# [ACTIVITY]
Across the entries below, please work out how many lines contain the string "prefix" and give only the number.

# [DATASET ENTRIES]
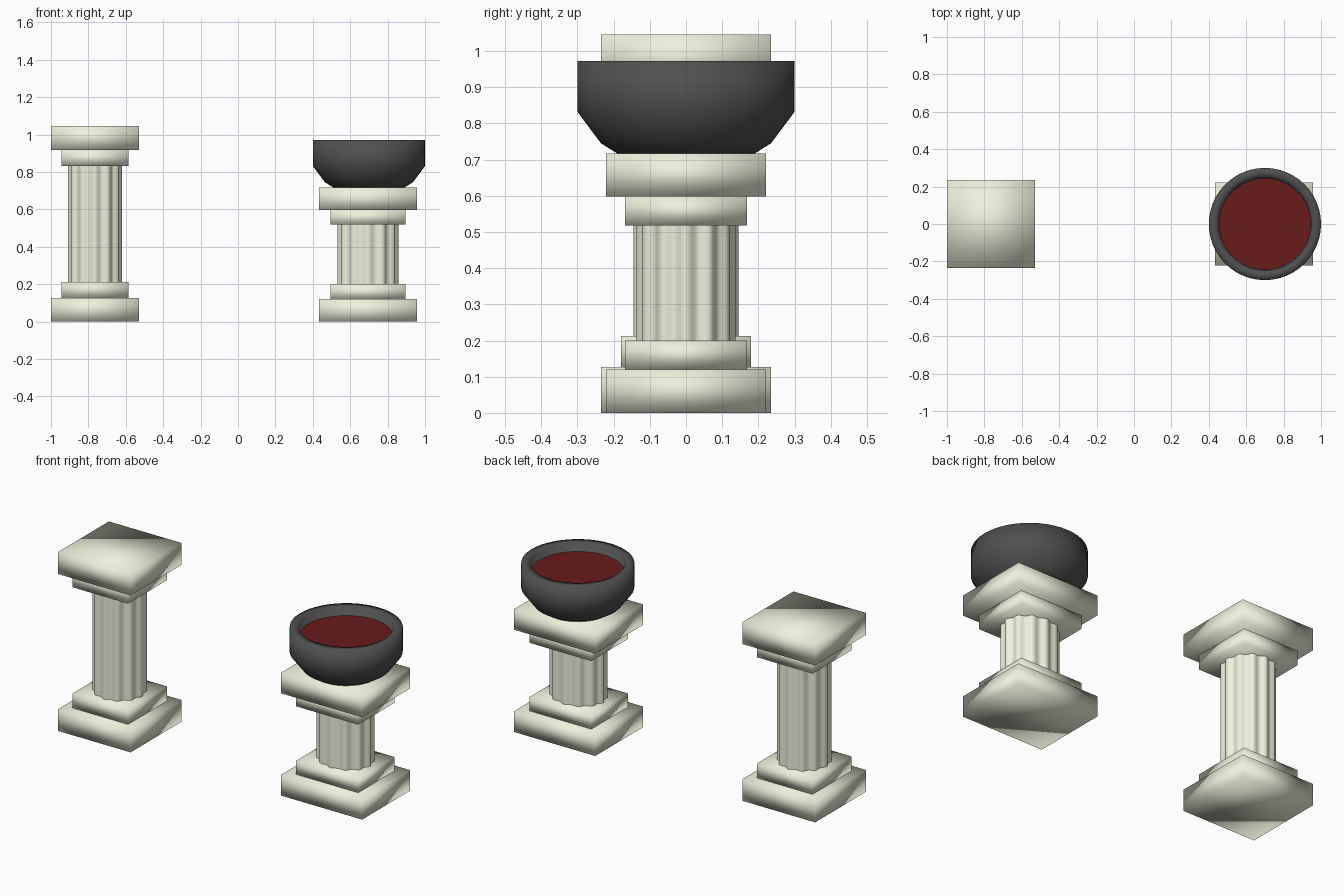
import bpy
import bmesh
from math import cos, sin, pi, radians
from mathutils import Vector

default = bpy.data.objects.get("Cube")
if default:
    bpy.data.objects.remove(default, do_unlink=True)


def material(name, rgb, roughness):
    mat = bpy.data.materials.new(name)
    mat.use_nodes = True
    color = (*rgb, 1)
    mat.diffuse_color = color
    bsdf = mat.node_tree.nodes["Principled BSDF"]
    bsdf.inputs["Base Color"].default_value = color
    bsdf.inputs["Roughness"].default_value = roughness
    return mat


STONE = material("cream stone", (0.87, 0.87, 0.72), 0.6)
IRON = material("dark bowl", (0.08, 0.08, 0.08), 0.5)
RED = material("red liquid", (0.14, 0.011, 0.011), 0.4)


def finish(bm, name, mat, location, scale=(1, 1, 1), angle=None):
    bmesh.ops.recalc_face_normals(bm, faces=bm.faces)
    mesh = bpy.data.meshes.new(name)
    bm.to_mesh(mesh)
    bm.free()
    mesh.materials.append(mat)
    mesh.shade_smooth()
    obj = bpy.data.objects.new(name, mesh)
    obj.location, obj.scale = location, scale
    bpy.context.collection.objects.link(obj)
    if angle:
        bpy.ops.object.select_all(action="DESELECT")
        obj.select_set(True)
        bpy.context.view_layer.objects.active = obj
        bpy.ops.object.shade_smooth_by_angle(angle=angle)
    return obj


def loft(bm, rings):
    """Skin equal-length vertex rings and cap both ends."""
    rings = [[bm.verts.new(p) for p in ring] for ring in rings]
    count = len(rings[0])
    for low, high in zip(rings, rings[1:]):
        for i in range(count):
            j = (i + 1) % count
            bm.faces.new((low[i], low[j], high[j], high[i]))
    bm.faces.new(rings[0])
    bm.faces.new(rings[-1])


def circle(radius, z, count=48):
    return [(radius * cos(2 * pi * i / count), radius * sin(2 * pi * i / count), z)
            for i in range(count)]


def slab(name, half, bottom, top, location, scale):
    bm = bmesh.new()
    bmesh.ops.create_cube(bm, size=1)
    for v in bm.verts:
        v.co = Vector((v.co.x * 2 * half, v.co.y * 2 * half, bottom if v.co.z < 0 else top))
    finish(bm, name, STONE, location, scale)


def fluted_shaft(name, bottom, top, location, scale, flutes=12, steps=10):
    count = flutes * steps

    def ring(z):
        points = []
        for i in range(count):
            a = 2 * pi * i / count
            r = 0.138 + 0.007 * cos(flutes * a)
            points.append((r * cos(a), r * sin(a), z))
        return points

    bm = bmesh.new()
    loft(bm, [ring(bottom), ring(top)])
    finish(bm, name, STONE, location, scale, radians(50))


def column(prefix, x, scale, levels):
    """Two stepped slabs at each end of a fluted shaft."""
    location = (x, 0, 0)
    z = [level / scale[2] for level in levels]
    wide, narrow = 0.235, 0.179
    slab(prefix + "_plinth", wide, z[0], z[1], location, scale)
    slab(prefix + "_base_step", narrow, z[1], z[2], location, scale)
    fluted_shaft(prefix + "_shaft", z[2], z[3], location, scale)
    slab(prefix + "_neck_step", narrow, z[3], z[4], location, scale)
    slab(prefix + "_capital", wide, z[4], z[5], location, scale)


# Tall and short columns
column("tall_column", -0.765, (1, 1, 1), (0, 0.127, 0.213, 0.833, 0.917, 1.045))
column("short_column", 0.695, (1.12, 0.943, 0.94), (0, 0.12, 0.2, 0.518, 0.598, 0.717))

# Bowl with a thick rim
bowl_profile = [(0.19, 0.717), (0.235, 0.745), (0.3, 0.832), (0.3, 0.972),
                (0.25, 0.972), (0.245, 0.915)]
bm = bmesh.new()
loft(bm, [circle(r, z) for r, z in bowl_profile])
finish(bm, "bowl", IRON, (0.7, 0, 0))

# Liquid surface inside the bowl
bm = bmesh.new()
bm.faces.new([bm.verts.new(p) for p in circle(0.245, 0.925)])
finish(bm, "bowl_liquid", RED, (0.7, 0, 0))
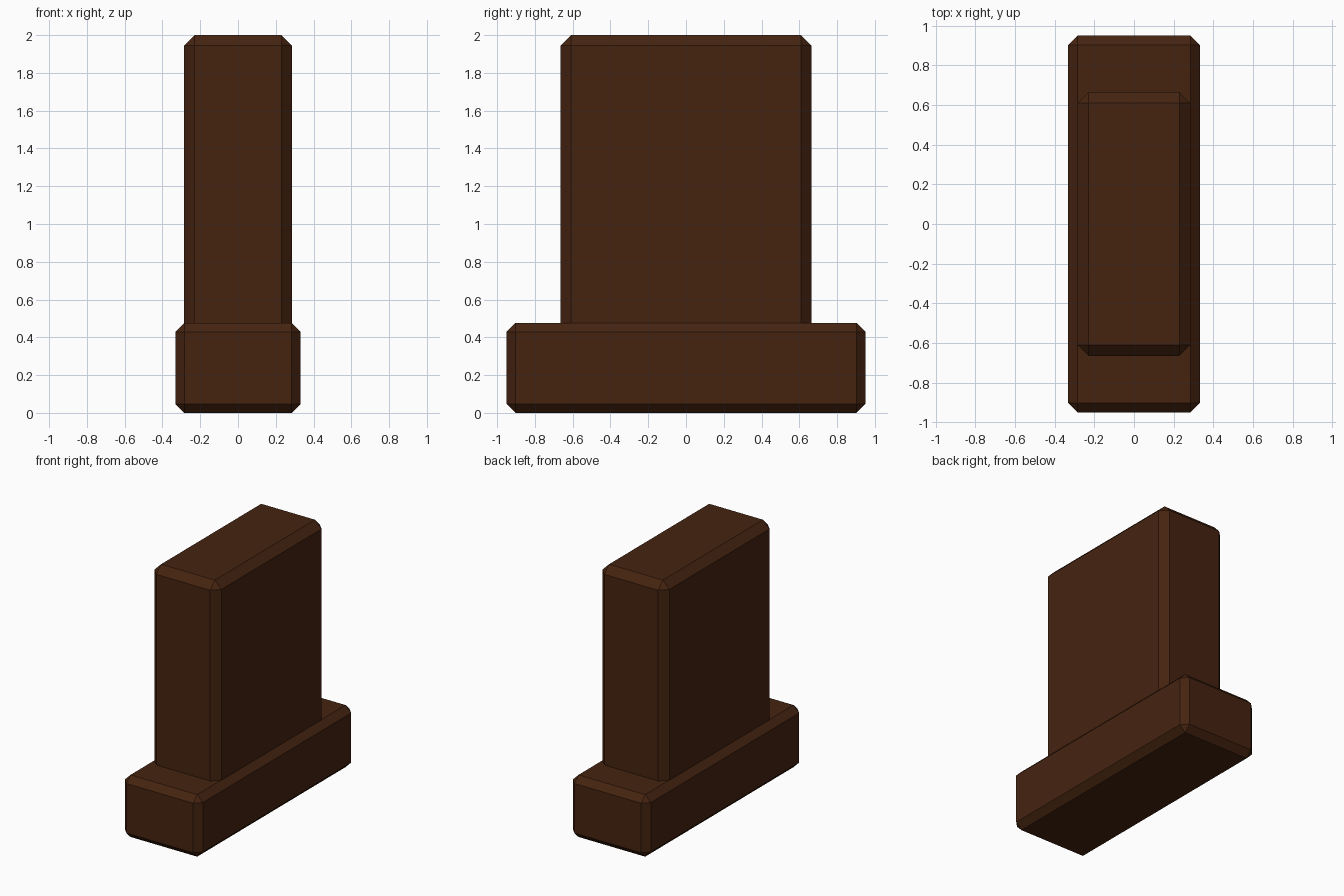
import bpy

if "Cube" in bpy.data.objects:
    bpy.data.objects.remove(bpy.data.objects["Cube"])

wood = bpy.data.materials.new("dark brown wood")
wood.diffuse_color = (0.060, 0.017, 0.005, 1)
wood.use_nodes = True
wood.node_tree.nodes["Principled BSDF"].inputs["Base Color"].default_value = wood.diffuse_color


def chamfered_block(name, size, z_low, z_high, chamfer):
    """Box centred on x and y, with every edge cut by one flat chamfer."""
    bpy.ops.mesh.primitive_cube_add(size=1, location=(0, 0, (z_low + z_high) / 2))
    block = bpy.context.object
    block.name = name
    block.scale = (size[0], size[1], z_high - z_low)
    bpy.ops.object.transform_apply(location=False, rotation=False, scale=True)
    block.data.materials.append(wood)
    bevel = block.modifiers.new("chamfer", 'BEVEL')
    bevel.width = chamfer
    bevel.segments = 1
    bevel.limit_method = 'NONE'
    return block


# Long low foot
chamfered_block("base", (0.664, 1.90), 0.0, 0.477, 0.048)

# Upright slab, its lower chamfer sunk into the foot
chamfered_block("upright", (0.57, 1.33), 0.41, 2.0, 0.056)
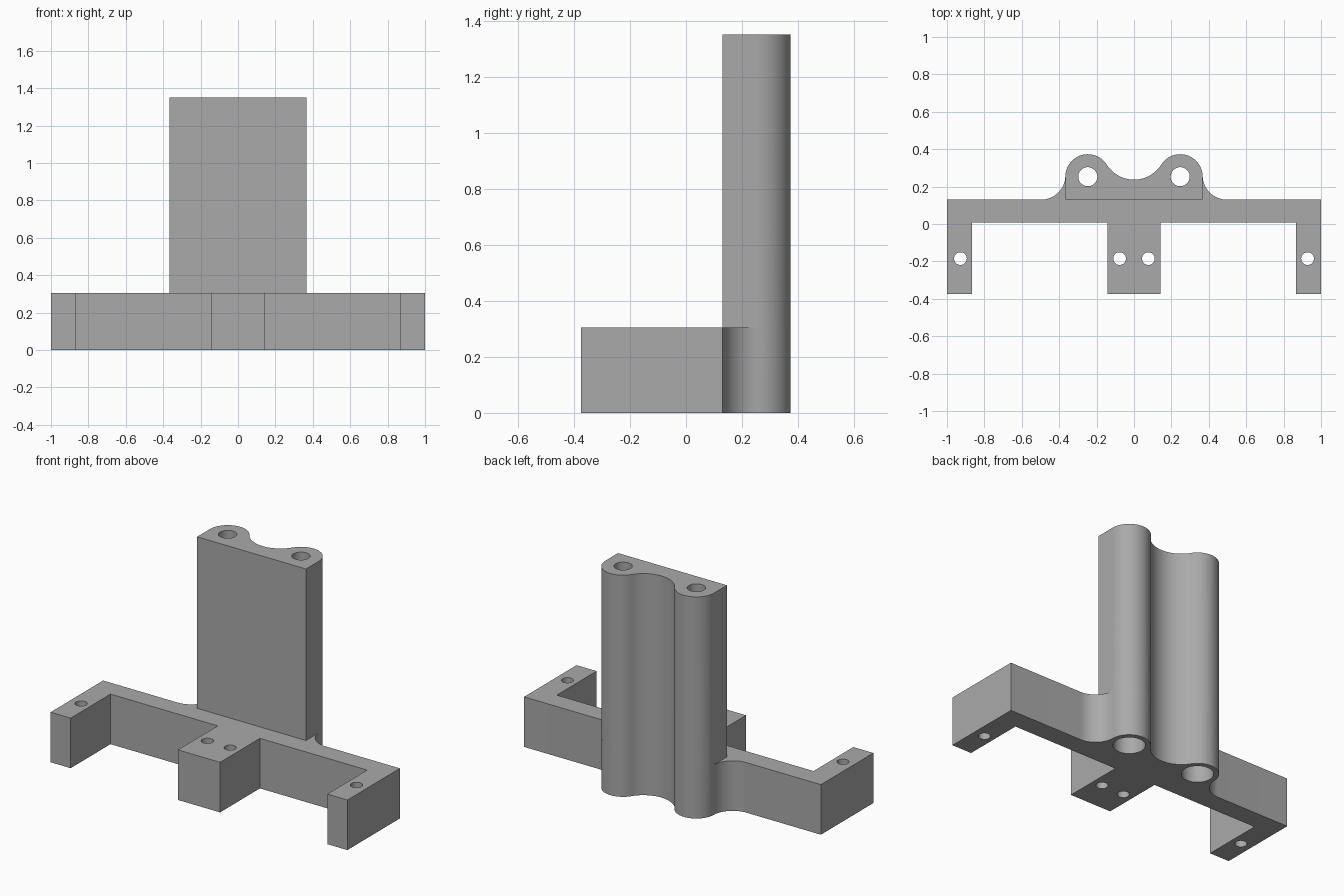
import bpy, bmesh, math

if "Cube" in bpy.data.objects:
    bpy.data.objects.remove(bpy.data.objects["Cube"])

BASE_H, TOP = 0.305, 1.35
BACK, FRONT, ARM = 0.13, 0.008, -0.375   # y of bar back, bar front, arm ends
TX, TY, TR = 0.247, 0.253, 0.12          # rod tube centre and radius
SIDE = TX + TR

grey = bpy.data.materials.new("plain grey")
grey.diffuse_color = (0.4, 0.4, 0.4, 1)
grey.use_nodes = True
grey.node_tree.nodes["Principled BSDF"].inputs["Base Color"].default_value = grey.diffuse_color


def arc(cx, cy, r, a0, a1, n):
    return [(cx + r * math.cos(a0 + (a1 - a0) * i / n),
             cy + r * math.sin(a0 + (a1 - a0) * i / n)) for i in range(n + 1)]


def mirrored(right):
    """Close a right-half outline with its left-half reflection."""
    left = [(-x, y) for x, y in reversed(right) if x > 1e-6]
    return right + left


def prism(name, outline, z0, z1):
    bm = bmesh.new()
    face = bm.faces.new([bm.verts.new((x, y, z0)) for x, y in outline])
    ext = bmesh.ops.extrude_face_region(bm, geom=[face])["geom"]
    bmesh.ops.translate(bm, vec=(0, 0, z1 - z0),
                        verts=[v for v in ext if isinstance(v, bmesh.types.BMVert)])
    bmesh.ops.recalc_face_normals(bm, faces=bm.faces)
    mesh = bpy.data.meshes.new(name)
    bm.to_mesh(mesh)
    bm.free()
    mesh.materials.append(grey)
    ob = bpy.data.objects.new(name, mesh)
    bpy.context.collection.objects.link(ob)
    return ob


def combine(target, other, operation):
    mod = target.modifiers.new(operation.lower(), "BOOLEAN")
    mod.object, mod.operation, mod.solver = other, operation, "EXACT"
    bpy.context.view_layer.objects.active = target
    bpy.ops.object.modifier_apply(modifier=mod.name)
    bpy.data.objects.remove(other)


def drill(target, x, y, r, z0, z1):
    combine(target, prism("drill", arc(x, y, r, 0, math.tau, 40)[:-1], z0, z1), "DIFFERENCE")


# Scalloped back: valley arc tangent to both rod tubes
valley_y = 0.41
valley_r = math.hypot(TX, valley_y - TY) - TR
touch = math.atan2(valley_y - TY, -TX)              # tube angle where the valley meets
valley = arc(0, valley_y, valley_r, -math.pi / 2, touch - math.pi, 14)

# Fillet tangent to the tube and to the back of the bar
FR = 0.13
fx = TX + math.sqrt((FR + TR) ** 2 - (BACK + FR - TY) ** 2)
fy = BACK + FR
meet = math.atan2(fy - TY, fx - TX)
fillet = arc(fx, fy, FR, meet + math.pi, 1.5 * math.pi, 16)

# Mounting bar with two end arms and a middle block
bar_half = (valley + arc(TX, TY, TR, touch, meet, 32)[1:] + fillet[1:]
            + [(1, BACK), (1, ARM), (0.865, ARM), (0.865, FRONT), (0.142, FRONT), (0.142, ARM)])
bracket = prism("rod_bracket", mirrored(bar_half), 0, BASE_H)

# Tall twin-tube column
col_half = valley + arc(TX, TY, TR, touch, 0, 32)[1:] + [(SIDE, BACK)]
combine(bracket, prism("column", mirrored(col_half), BASE_H, TOP), "UNION")

# Rod bores with wide pockets underneath, and screw holes
for s in (-1, 1):
    drill(bracket, s * TX, TY, 0.051, -0.1, TOP + 0.1)
    drill(bracket, s * TX, TY, 0.09, -0.1, 0.3)
    for x in (0.077, 0.928):
        drill(bracket, s * x, -0.185, 0.034, -0.1, BASE_H + 0.1)

bpy.ops.object.select_all(action="DESELECT")
bracket.select_set(True)
bpy.context.view_layer.objects.active = bracket
bpy.ops.object.shade_smooth_by_angle(angle=math.radians(30))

# [ANSWER SECTION]
6